*Input data:*
..............................

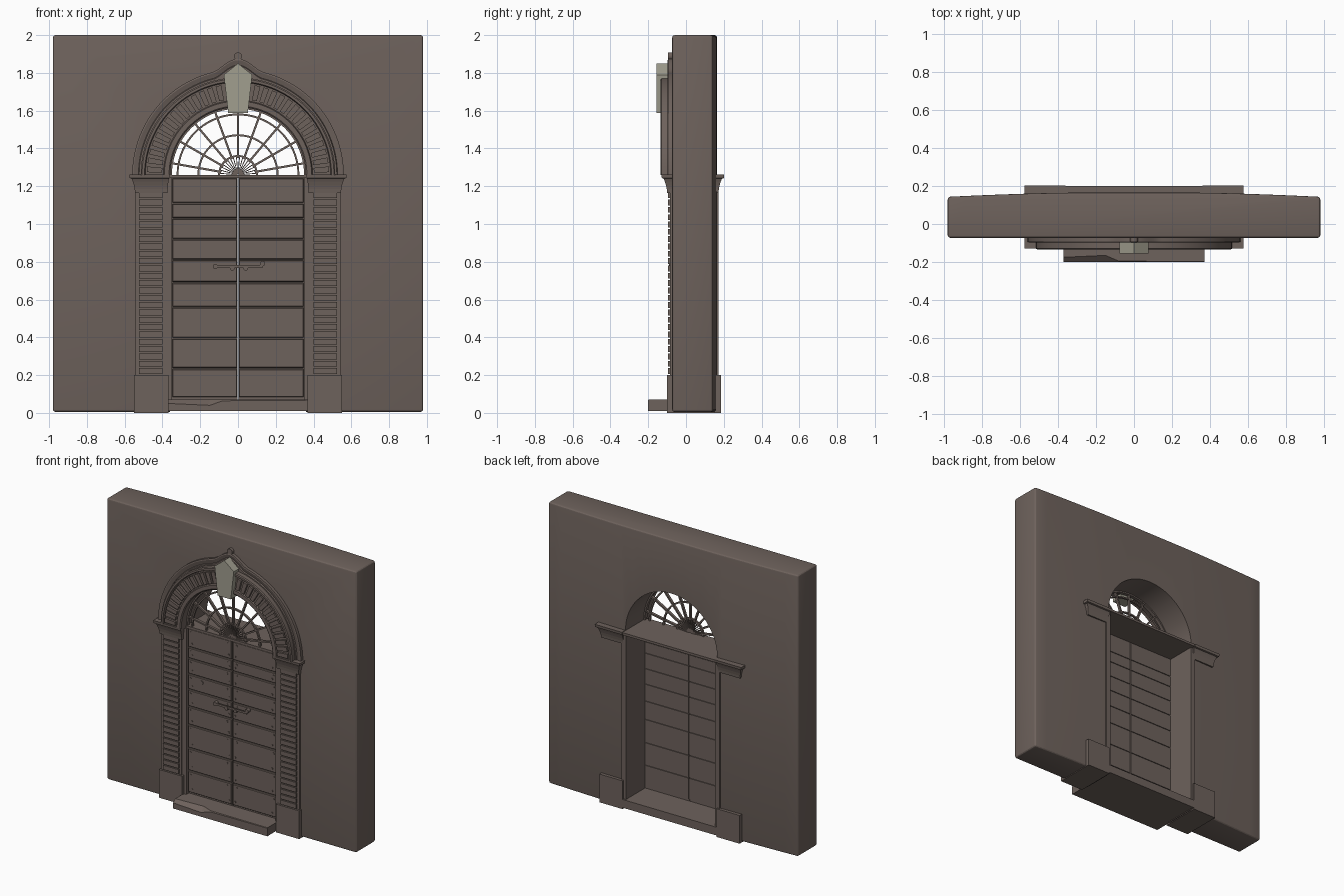
import bpy, bmesh, math
from math import sin, cos, pi, radians

if "Cube" in bpy.data.objects:
    bpy.data.objects.remove(bpy.data.objects["Cube"])

CZ = 1.26  # height of the arch centre


def material(name, rgb):
    m = bpy.data.materials.new(name)
    m.diffuse_color = (*rgb, 1)
    m.use_nodes = True
    m.node_tree.nodes["Principled BSDF"].inputs["Base Color"].default_value = m.diffuse_color
    return m


STONE = material("brown stone", (0.155, 0.122, 0.107))
PALE = material("pale stone", (0.355, 0.342, 0.274))


def loft(bm, rings):
    """Skin a row of closed rings and cap both ends."""
    vs = [[bm.verts.new(p) for p in r] for r in rings]
    n = len(vs[0])
    for a, b in zip(vs, vs[1:]):
        for i in range(n):
            j = (i + 1) % n
            bm.faces.new((a[i], a[j], b[j], b[i]))
    bm.faces.new(vs[0][::-1])
    bm.faces.new(vs[-1])


def rect(x0, x1, y0, y1, z):
    return [(x0, y0, z), (x1, y0, z), (x1, y1, z), (x0, y1, z)]


def box(bm, x0, x1, y0, y1, z0, z1):
    loft(bm, [rect(x0, x1, y0, y1, z0), rect(x0, x1, y0, y1, z1)])


def prism(bm, outline, y0, y1):
    loft(bm, [[(x, y, z) for x, z in outline] for y in (y0, y1)])


def disc(bm, x, z, r, y0, y1, n=8):
    prism(bm, [(x + r * cos(2 * pi * i / n), z + r * sin(2 * pi * i / n)) for i in range(n)], y0, y1)


def sweep(bm, profile, a0, a1, n):
    """Sweep an (r, y) profile around the arch centre; profile may depend on the angle."""
    rings = []
    for i in range(n + 1):
        a = radians(a0 + (a1 - a0) * i / n)
        pts = profile(a) if callable(profile) else profile
        rings.append([(r * cos(a), y, CZ + r * sin(a)) for r, y in pts])
    loft(bm, rings)


def band(r0, r1, y0, y1):
    return [(r0, y0), (r1, y0), (r1, y1), (r0, y1)]


def finish(name, bm, mat=STONE, smooth=False):
    bmesh.ops.recalc_face_normals(bm, faces=bm.faces)
    me = bpy.data.meshes.new(name)
    bm.to_mesh(me)
    bm.free()
    me.materials.append(mat)
    ob = bpy.data.objects.new(name, me)
    bpy.context.collection.objects.link(ob)
    bpy.ops.object.select_all(action='DESELECT')
    ob.select_set(True)
    bpy.context.view_layer.objects.active = ob
    if smooth:
        bpy.ops.object.shade_smooth_by_angle(angle=radians(25))
    return ob


# Wall with a gently bowed back and an arched opening
bm = bmesh.new()
back = [(x, 0.165 - 0.022 * max(0, (abs(x) - 0.3) / 0.68) ** 1.5)
        for x in [0.98 - 1.96 * i / 20 for i in range(21)]]
plan = [(-0.98, -0.073), (0.98, -0.073)] + back
loft(bm, [[(x, y, z) for x, y in plan] for z in (0.005, 2.0)])
wall = finish("wall", bm)
bv = wall.modifiers.new("soft_edges", 'BEVEL')
bv.width, bv.segments, bv.limit_method, bv.angle_limit = 0.014, 3, 'ANGLE', radians(40)
bpy.ops.object.modifier_apply(modifier=bv.name)
bm = bmesh.new()
arch = [(0.36 * cos(pi * i / 40), CZ + 0.36 * sin(pi * i / 40)) for i in range(41)]
prism(bm, [(-0.36, -0.2), (0.36, -0.2)] + arch, -0.5, 0.5)
cutter = finish("opening_cutter", bm)
cutter.hide_render = True
bpy.context.view_layer.objects.active = wall
bo = wall.modifiers.new("opening", 'BOOLEAN')
bo.operation, bo.solver, bo.object = 'DIFFERENCE', 'EXACT', cutter
bpy.ops.object.modifier_apply(modifier=bo.name)
bpy.data.objects.remove(cutter)
wall.select_set(True)
bpy.ops.object.shade_smooth_by_angle(angle=radians(25))

# Outer arch moulding rising to a pointed crest
def crest(extra):
    def outer(a):
        t = max(0.0, 1 - abs(cos(a)) * 0.56 / 0.14)
        return 0.56 + extra + 0.055 * t * t * (3 - 2 * t)
    return outer


bm = bmesh.new()
outer, inner = crest(0), crest(-0.033)
sweep(bm, lambda a: [(0.45, -0.07), (outer(a), -0.07), (outer(a), -0.095), (outer(a) - 0.008, -0.097),
                     (inner(a), -0.09), (inner(a) - 0.004, -0.098), (0.45, -0.098)], 0, 180, 120)
disc(bm, 0, 1.888, 0.021, -0.095, -0.07, 16)
finish("arch_moulding", bm, smooth=True)

# Arch ring with raised rims and bricks
bm = bmesh.new()
sweep(bm, [(0.358, -0.07), (0.515, -0.07), (0.515, -0.13), (0.508, -0.135), (0.495, -0.135), (0.49, -0.118),
           (0.395, -0.118), (0.39, -0.13), (0.365, -0.13), (0.358, -0.124)], 0, 180, 64)
finish("arch_ring", bm, smooth=True)
bm = bmesh.new()
for s in (0, 1):
    for i in range(14):
        a = 3.5 + 5.7 * i
        a = 180 - a if s else a
        sweep(bm, band(0.402, 0.483, -0.134, -0.11), a - 1.8, a + 1.8, 1)
finish("arch_bricks", bm)

# Keystone
bm = bmesh.new()
prism(bm, [(0, 1.85), (-0.075, 1.79), (-0.052, 1.588), (0.052, 1.588), (0.075, 1.79)], -0.155, -0.07)
finish("keystone", bm, PALE)

# Fanlight grille
bm = bmesh.new()
for r in (0.1, 0.21, 0.32):
    sweep(bm, band(r - 0.005, r + 0.005, -0.06, -0.045), 0, 180, 36)
sweep(bm, band(0.35, 0.364, -0.065, -0.04), 0, 180, 40)
sweep(bm, band(0.004, 0.03, -0.06, -0.045), 0, 180, 12)


def spoke(deg, r0, r1, w):
    a = radians(deg)
    dx, dz = cos(a), sin(a)
    prism(bm, [(r * dx - s * w * dz, CZ + r * dz + s * w * dx)
               for r, s in ((r0, -1), (r1, -1), (r1, 1), (r0, 1))], -0.062, -0.043)


for i in range(9):
    spoke(10 + 20 * i, 0.09, 0.36, 0.0055)
for i in range(18):
    spoke(5 + 10 * i, 0.02, 0.1, 0.0022)
finish("fanlight_grille", bm)

# Lintel shelf, threshold and worn front step
bm = bmesh.new()
box(bm, -0.36, 0.36, -0.07, 0.2, 1.243, 1.26)
finish("lintel", bm)
bm = bmesh.new()
box(bm, -0.37, 0.37, -0.1, 0.185, 0.01, 0.068)
finish("threshold", bm)
bm = bmesh.new()
loft(bm, [[(x, -0.1, 0.01), (x, -0.2, 0.01), (x, -0.2, zf), (x, yc, 0.07), (x, -0.1, 0.07)]
          for x, zf, yc in ((-0.37, 0.05, -0.175), (-0.15, 0.04, -0.165), (-0.08, 0.064, -0.195), (0.37, 0.067, -0.198))])
finish("front_step", bm)

# Door leaves: backing, bevelled planks and bolts
levels = [0.08, 0.235, 0.395, 0.56, 0.69, 0.81, 0.92, 1.03, 1.11, 1.245]
backing, planks, bolts = bmesh.new(), bmesh.new(), bmesh.new()
for s in (-1, 1):
    box(backing, s * 0.003, s * 0.352, -0.05, -0.042, 0.068, 1.245)
    for z0, z1 in zip(levels, levels[1:]):
        loft(planks, [[(s * (0.004 + g), y, z0 + 0.003 + g), (s * (0.347 - g), y, z0 + 0.003 + g),
                       (s * (0.347 - g), y, z1 - 0.003 - g), (s * (0.004 + g), y, z1 - 0.003 - g)]
                      for g, y in ((0, -0.036), (0, -0.06), (0.004, -0.065))])
        for x in (0.025, 0.315):
            disc(bolts, s * x, z0 + 0.03, 0.006, -0.069, -0.06)
            disc(bolts, s * (x + 0.012), z1 - 0.025, 0.006, -0.069, -0.06)
finish("door_backing", backing)
finish("door_planks", planks)
finish("door_bolts", bolts)

# Handle bar and keyhole plate
bm = bmesh.new()
box(bm, -0.12, 0.13, -0.088, -0.078, 0.768, 0.782)
for x, z, r in ((-0.12, 0.775, 0.014), (0.13, 0.79, 0.014), (-0.03, 0.765, 0.012), (0.04, 0.765, 0.012)):
    disc(bm, x, z, r, -0.09, -0.06, 12)
finish("door_handle", bm)
bm = bmesh.new()
disc(bm, -0.24, 0.885, 0.014, -0.07, -0.06, 10)
disc(bm, -0.25, 0.87, 0.008, -0.07, -0.06, 10)
finish("keyhole_plate", bm)

# Side pieces: jambs, plinths, brick pilasters and capitals
for s, side in ((-1, "left"), (1, "right")):
    bm = bmesh.new()
    box(bm, s * 0.35, s * 0.385, -0.08, 0.173, 0.01, 1.245)
    finish(side + "_jamb", bm)
    bm = bmesh.new()
    box(bm, s * 0.368, s * 0.55, -0.1, 0.185, 0, 0.2)
    finish(side + "_plinth", bm)
    bm = bmesh.new()
    box(bm, s * 0.383, s * 0.542, -0.086, -0.06, 0.2, 1.18)
    finish(side + "_pilaster", bm)
    bm = bmesh.new()
    step = 0.97 / 25
    for i in range(25):
        z = 0.2 + step * i
        box(bm, s * 0.4, s * 0.523, -0.096, -0.08, z + 0.006, z + step - 0.002)
    finish(side + "_pilaster_bricks", bm)
    bm = bmesh.new()
    loft(bm, [rect(s * (0.373 - e * 0.4), s * (0.545 + e), -0.1 - e, 0.172 + e, z)
              for z, e in ((1.165, 0), (1.185, 0.002), (1.205, 0.006), (1.225, 0.012),
                           (1.24, 0.018), (1.243, 0.028), (1.262, 0.03))])
    finish(side + "_capital", bm)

..............................

*Instructions for the task:*
From the listing above, the lines starting with the one that has "return [(r0, y0), (r1, y0), (r1, y1), (r0, y1)]" and running through the one that has "back = [(x, 0.165" should be copied exactly, ends included.

*The completed task:*
    return [(r0, y0), (r1, y0), (r1, y1), (r0, y1)]


def finish(name, bm, mat=STONE, smooth=False):
    bmesh.ops.recalc_face_normals(bm, faces=bm.faces)
    me = bpy.data.meshes.new(name)
    bm.to_mesh(me)
    bm.free()
    me.materials.append(mat)
    ob = bpy.data.objects.new(name, me)
    bpy.context.collection.objects.link(ob)
    bpy.ops.object.select_all(action='DESELECT')
    ob.select_set(True)
    bpy.context.view_layer.objects.active = ob
    if smooth:
        bpy.ops.object.shade_smooth_by_angle(angle=radians(25))
    return ob


# Wall with a gently bowed back and an arched opening
bm = bmesh.new()
back = [(x, 0.165 - 0.022 * max(0, (abs(x) - 0.3) / 0.68) ** 1.5)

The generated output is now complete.